WHAT IS EXPECTED: Exclude all pictures, then write out exactly the lines below from the first one through the line with "bpy.context.collection.objects.link(ob)".

++++++++

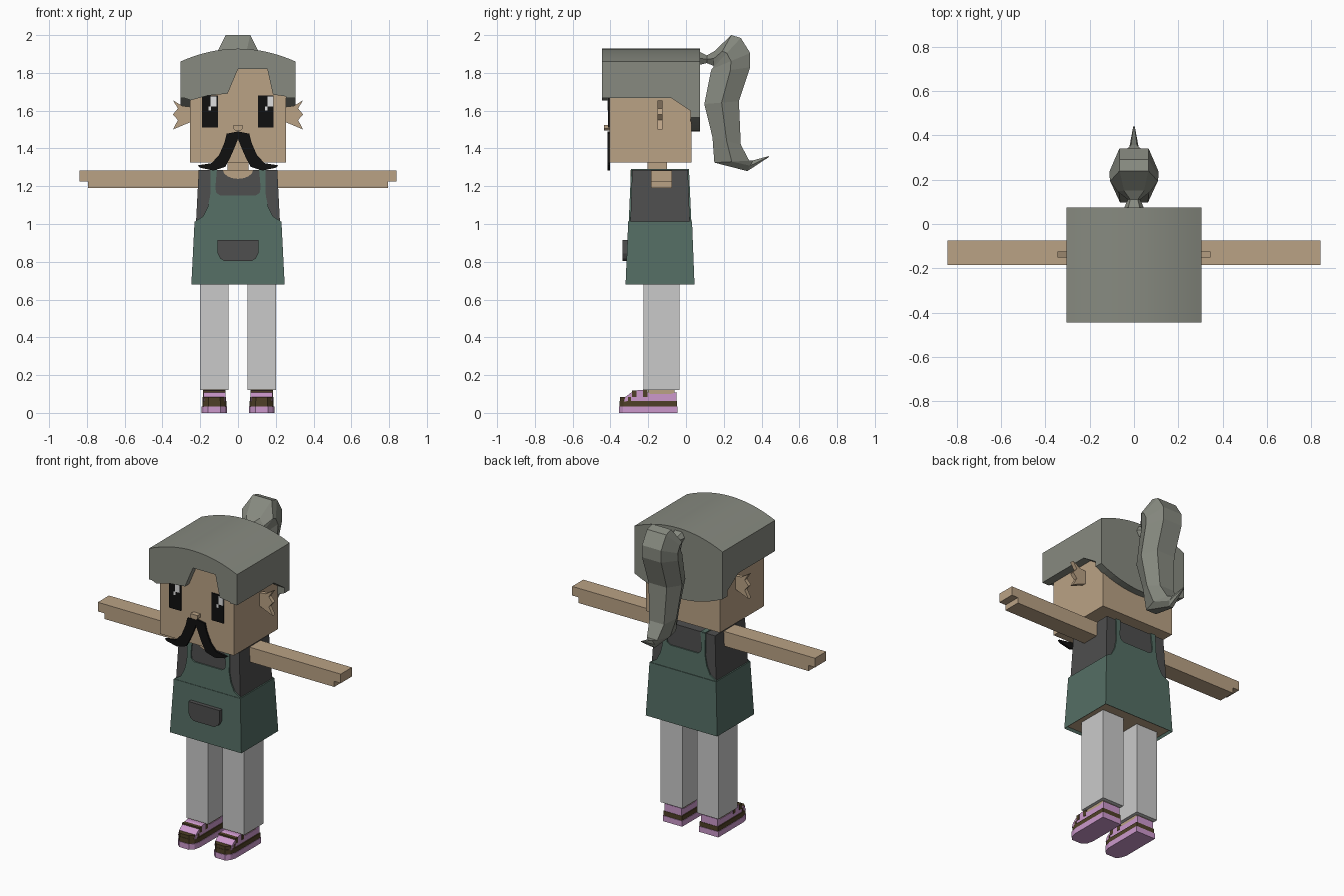
import bpy, bmesh, math

cube = bpy.data.objects.get("Cube")
if cube:
    bpy.data.objects.remove(cube, do_unlink=True)


def material(name, hexcode):
    rgb = [int(hexcode[i:i + 2], 16) / 255 for i in (0, 2, 4)]
    col = [((c + 0.055) / 1.055) ** 2.4 if c > 0.04 else c / 12.92 for c in rgb] + [1]
    m = bpy.data.materials.new(name)
    m.use_nodes = True
    m.diffuse_color = col
    m.node_tree.nodes["Principled BSDF"].inputs["Base Color"].default_value = col
    return m


SKIN = material("skin", "BAA285")
HAIR = material("grey_hair", "878A80")
GREEN = material("apron_green", "546E64")
DARK = material("shirt_grey", "4E4E4E")
BLACK = material("black", "101010")
WHITE = material("highlight_white", "E0E0E0")
CLOTH = material("trouser_white", "CACACA")
PINK = material("shoe_pink", "CC98CC")
BROWN = material("shoe_brown", "4F4027")


def finish(name, bm, *mats):
    bmesh.ops.recalc_face_normals(bm, faces=bm.faces)
    me = bpy.data.meshes.new(name)
    bm.to_mesh(me)
    bm.free()
    for m in mats:
        me.materials.append(m)
    ob = bpy.data.objects.new(name, me)
    bpy.context.collection.objects.link(ob)
    return ob


def loft(name, rings, *mats):
    """Skin a list of equal-length point rings and cap both ends."""
    bm = bmesh.new()
    vs = [[bm.verts.new(p) for p in r] for r in rings]
    n = len(vs[0])
    for a, b in zip(vs, vs[1:]):
        for i in range(n):
            j = (i + 1) % n
            bm.faces.new((a[i], a[j], b[j], b[i]))
    bm.faces.new(vs[0])
    bm.faces.new(vs[-1])
    return finish(name, bm, *mats)


def prism(name, pts, axis, a, b, mat):
    """Extrude a 2D outline along an axis from a to b."""
    place = {"x": lambda p, d: (d, p[0], p[1]),
             "y": lambda p, d: (p[0], d, p[1]),
             "z": lambda p, d: (p[0], p[1], d)}[axis]
    return loft(name, [[place(p, d) for p in pts] for d in (a, b)], mat)


def rect(x0, x1, y0, y1):
    return [(x0, y0), (x1, y0), (x1, y1), (x0, y1)]


def box(name, x, y, z, mat):
    return prism(name, rect(*x, *y), "z", *z, mat)


def flip(pts, s):
    return [(s * x, z) for x, z in pts]


def mirrored(half):
    return half + [(-x, z) for x, z in reversed(half) if x]


def side(s):
    return "left" if s > 0 else "right"


# Torso, with the apron skirt as a slightly larger shell around it
def slab(w, y0, y1, z):
    return [(x, y, z) for x, y in rect(-w, w, y0, y1)]


loft("shirt", [slab(.238, -.305, .032, .7), slab(.208, -.285, .01, 1.285)], DARK)
skirt = loft("apron_skirt", [slab(.247, -.32, .045, .68), slab(.23, -.306, .032, 1.012)],
             GREEN, SKIN)
bm = bmesh.new()
bm.from_mesh(skirt.data)
under = [f for f in bm.faces if f.normal.z < -.9]
bmesh.ops.inset_individual(bm, faces=under, thickness=.012, depth=-.015)
for f in under:
    f.material_index = 1
bm.to_mesh(skirt.data)
bm.free()

# Bib and straps, following the slope of the shirt
bib = mirrored([(.229, 1.0), (.226, 1.015), (.185, 1.04), (.16, 1.09), (.147, 1.15),
                (.145, 1.285), (.112, 1.285), (.12, 1.19), (.115, 1.165), (.095, 1.152)])
for name, y, out in (("bib_front", -.285, -1), ("bib_back", .01, 1)):
    ob = prism(name, bib, "y", y - out * .004, y + out * .006, GREEN)
    for v in ob.data.vertices:
        v.co.y += out * (1.285 - v.co.z) * .045
for s in (1, -1):
    box(side(s) + "_shoulder_strap", (s * .112, s * .145), (-.29, .015), (1.28, 1.29), GREEN)

# Pocket
prism("pocket", mirrored([(.108, .915), (.108, .845), (.095, .818), (.07, .803)]),
      "y", -.335, -.3, DARK)

# Neck and open collar
box("neck", (-.055, .055), (-.205, -.1), (1.27, 1.34), SKIN)
scoop = [(.08 * math.cos(t * math.pi / 8), 1.287 - .048 * math.sin(t * math.pi / 8))
         for t in range(9)]
prism("collar_opening", scoop, "y", -.293, -.284, SKIN)

# Head and nose
box("head", (-.255, .255), (-.405, .03), (1.325, 1.84), SKIN)
prism("nose", mirrored([(.025, 1.525), (.025, 1.505), (.015, 1.495)]), "y", -.435, -.4, SKIN)

# Moustache
curl = [(0, 1.49), (.06, 1.478), (.072, 1.43), (.1, 1.365), (.14, 1.322), (.215, 1.31),
        (.2, 1.298), (.13, 1.283), (.068, 1.302), (.042, 1.35), (.02, 1.4), (0, 1.45)]
for s in (1, -1):
    prism(side(s) + "_moustache", flip(curl, s), "y", -.416, -.402, BLACK)

# Eyes, each with two highlights
for s, x0, shine, spark in ((1, .105, .157, .142), (-1, -.19, -.145, -.157)):
    box(side(s) + "_eye", (x0, x0 + .083), (-.412, -.404), (1.51, 1.68), BLACK)
    box(side(s) + "_eye_shine", (shine, shine + .03), (-.415, -.411), (1.622, 1.676), WHITE)
    box(side(s) + "_eye_spark", (spark, spark + .015), (-.415, -.411), (1.6, 1.622), WHITE)

# Jagged ears and arms with stepped hands
ear = [(.25, 1.62), (.295, 1.625), (.345, 1.655), (.318, 1.612), (.345, 1.58),
       (.318, 1.55), (.345, 1.5), (.25, 1.54)]
arm = [(.19, 1.282), (.84, 1.282), (.84, 1.225), (.795, 1.225), (.795, 1.19), (.19, 1.19)]
for s in (1, -1):
    prism(side(s) + "_ear", flip(ear, s), "y", -.15, -.125, SKIN)
    prism(side(s) + "_arm", flip(arm, s), "y", -.185, -.075, SKIN)

# Hair cap: arched crown, side panels, back panel and fringe
arch = [(x * .305 / 8, 1.86 + .068 * (1 - (x / 8) ** 2)) for x in range(8, -9, -1)]
crown = prism("hair_crown", [(.305, 1.82)] + arch + [(-.305, 1.82)], "y", -.445, .075, HAIR)
panel = [(-.445, 1.86), (.075, 1.86), (.075, 1.565), (-.08, 1.668), (-.445, 1.668)]
for s in (1, -1):
    prism(side(s) + "_hair_panel", panel, "x", s * .255, s * .305, HAIR)
nape = [(x * .305 / 6, 1.49 + .075 * (x / 6) ** 2) for x in range(-6, 7)]
prism("hair_back", nape + [(.305, 1.86), (-.305, 1.86)], "y", .025, .075, HAIR)
fringe = [(-.305, 1.86), (-.305, 1.675), (-.25, 1.655), (-.16, 1.68), (-.055, 1.69),
          (0, 1.82), (.155, 1.82), (.185, 1.685), (.305, 1.668), (.305, 1.86)]
prism("hair_fringe", fringe, "y", -.445, -.4, HAIR)

# Ponytail: six-sided rings given as inner point, outer point, half width
tail = [(.06, 1.84, .06, 1.918, .05), (.11, 1.852, .11, 1.892, .028),
        (.145, 1.838, .15, 1.915, .075), (.145, 1.83, .24, 2.0, .108),
        (.142, 1.825, .29, 1.985, .11), (.136, 1.82, .34, 1.905, .11),
        (.13, 1.8, .34, 1.83, .11), (.097, 1.635, .28, 1.65, .105),
        (.14, 1.46, .29, 1.42, .085), (.15, 1.325, .335, 1.335, .06),
        (.325, 1.28, .355, 1.337, .022), (.435, 1.352, .44, 1.36, .004)]
rings = []
for y0, z0, y1, z1, w in tail:
    ym, zm = (y0 + y1) / 2, (z0 + z1) / 2
    rings.append([(-w * .6, y0, z0), (w * .6, y0, z0), (w, ym, zm),
                  (w * .6, y1, z1), (-w * .6, y1, z1), (-w, ym, zm)])
loft("ponytail", rings, HAIR)

# Legs and layered shoes
upper = [(-.33, .06), (-.32, .085), (-.29, .108), (-.25, .122), (-.22, .122),
         (-.19, .1), (-.08, .1), (-.05, .11), (-.05, .06)]
for s in (1, -1):
    c = s * .125

    def footprint(w, toe, heel):
        ends = [(w, heel), (w, toe + .06), (w * .85, toe + .022), (w * .5, toe)]
        return [(c + x, y) for x, y in mirrored(ends)]

    n = side(s)
    box(n + "_leg", (c - .075, c + .075), (-.225, -.035), (.12, .7), CLOTH)
    box(n + "_ankle", (c - .055, c + .055), (-.2, -.06), (.05, .121), SKIN)
    prism(n + "_shoe_sole", footprint(.067, -.355, -.045), "z", 0, .035, PINK)
    prism(n + "_shoe_band", footprint(.064, -.352, -.048), "z", .035, .064, BROWN)
    prism(n + "_shoe_upper", upper, "x", c - .058, c + .058, PINK)
    prism(n + "_toe_cap", footprint(.062, -.35, -.29), "z", .06, .085, BROWN)
    for y, z in ((-.275, .118), (-.215, .123)):
        box(n + "_shoe_strap", (c - .06, c + .06), (y - .012, y + .012), (.085, z), BROWN)

# Soft shading on the arched crown
bpy.ops.object.select_all(action="DESELECT")
crown.select_set(True)
bpy.context.view_layer.objects.active = crown
bpy.ops.object.shade_smooth_by_angle(angle=math.radians(25))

++++++++

ANSWER SPACE:
import bpy, bmesh, math

cube = bpy.data.objects.get("Cube")
if cube:
    bpy.data.objects.remove(cube, do_unlink=True)


def material(name, hexcode):
    rgb = [int(hexcode[i:i + 2], 16) / 255 for i in (0, 2, 4)]
    col = [((c + 0.055) / 1.055) ** 2.4 if c > 0.04 else c / 12.92 for c in rgb] + [1]
    m = bpy.data.materials.new(name)
    m.use_nodes = True
    m.diffuse_color = col
    m.node_tree.nodes["Principled BSDF"].inputs["Base Color"].default_value = col
    return m


SKIN = material("skin", "BAA285")
HAIR = material("grey_hair", "878A80")
GREEN = material("apron_green", "546E64")
DARK = material("shirt_grey", "4E4E4E")
BLACK = material("black", "101010")
WHITE = material("highlight_white", "E0E0E0")
CLOTH = material("trouser_white", "CACACA")
PINK = material("shoe_pink", "CC98CC")
BROWN = material("shoe_brown", "4F4027")


def finish(name, bm, *mats):
    bmesh.ops.recalc_face_normals(bm, faces=bm.faces)
    me = bpy.data.meshes.new(name)
    bm.to_mesh(me)
    bm.free()
    for m in mats:
        me.materials.append(m)
    ob = bpy.data.objects.new(name, me)
    bpy.context.collection.objects.link(ob)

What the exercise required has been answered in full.